Dad believed that activity should have a purpose. Never religious, he nevertheless embraced the protestant work ethic firmly. Do something useful every day, all day and you’ll be too tired to worry about silly things.
I’m a bit like my father. If I’m going for a good long walk – which I do just about every day – I like to have a specific destination in mind. Instead of roaming aimlessly for blocks, my husband and I will grab a backpack and walk to the grocery store to get a few things. Round trip it’s an hour’s walk that we could drive in ten minutes, but it satisfies our need to do something useful while we’re doing something active.
This summer, we did repairs at both our home and cottage. Scraping, prepping wood and later stucco and then painting the whole shebang proved to be a great workout for our bodies and our souls. There’s something very gratifying about working your buns off to prep a wall, then rolling a whole lot of flaw-hiding paint over it.
Sure…we could have hired someone to do it for us and yes, they’d have done a job that would have been as good or perhaps even better than we did…but where would the fun have been in that? As it was, we worked away at the projects together, complimenting (and sometimes criticizing, it must be noted) one another’s work, compared aching muscles at the end of the days and then sharing the same smug (yes….there’s an element of smugness in there!) sense of achievement at the end of it all.

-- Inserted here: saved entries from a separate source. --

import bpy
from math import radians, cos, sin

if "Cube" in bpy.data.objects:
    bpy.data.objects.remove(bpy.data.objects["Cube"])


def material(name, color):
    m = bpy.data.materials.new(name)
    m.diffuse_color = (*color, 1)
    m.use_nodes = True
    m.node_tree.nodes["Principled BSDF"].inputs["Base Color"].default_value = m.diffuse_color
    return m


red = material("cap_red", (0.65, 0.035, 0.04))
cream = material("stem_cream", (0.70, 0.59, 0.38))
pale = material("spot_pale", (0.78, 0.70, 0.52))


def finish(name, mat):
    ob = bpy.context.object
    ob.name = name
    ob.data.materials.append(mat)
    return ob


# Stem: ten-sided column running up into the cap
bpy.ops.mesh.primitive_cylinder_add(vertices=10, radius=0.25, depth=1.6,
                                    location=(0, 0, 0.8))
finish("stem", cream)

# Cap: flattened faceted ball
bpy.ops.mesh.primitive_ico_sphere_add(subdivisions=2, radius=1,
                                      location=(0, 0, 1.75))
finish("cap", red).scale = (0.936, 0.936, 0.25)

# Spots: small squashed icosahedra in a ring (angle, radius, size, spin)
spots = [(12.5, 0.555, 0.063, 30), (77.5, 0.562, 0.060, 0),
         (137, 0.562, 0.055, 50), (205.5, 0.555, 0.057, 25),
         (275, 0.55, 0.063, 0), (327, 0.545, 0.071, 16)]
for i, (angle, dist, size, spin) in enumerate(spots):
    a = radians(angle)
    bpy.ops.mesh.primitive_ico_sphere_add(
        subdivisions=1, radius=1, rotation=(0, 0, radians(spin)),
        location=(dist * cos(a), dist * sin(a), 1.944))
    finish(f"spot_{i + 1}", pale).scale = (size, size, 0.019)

That sense of working hard as a team to achieve something practical was reassuring. It’s good to know that we can still work like Trojans all day – like we did when we set up our first home together and did everything ourselves, from painting to moving the furniture. And like any other team building exercise, it’s good to remember that your partner is a great resource when you need someone to steady the ladder or pass you a smaller roller, please.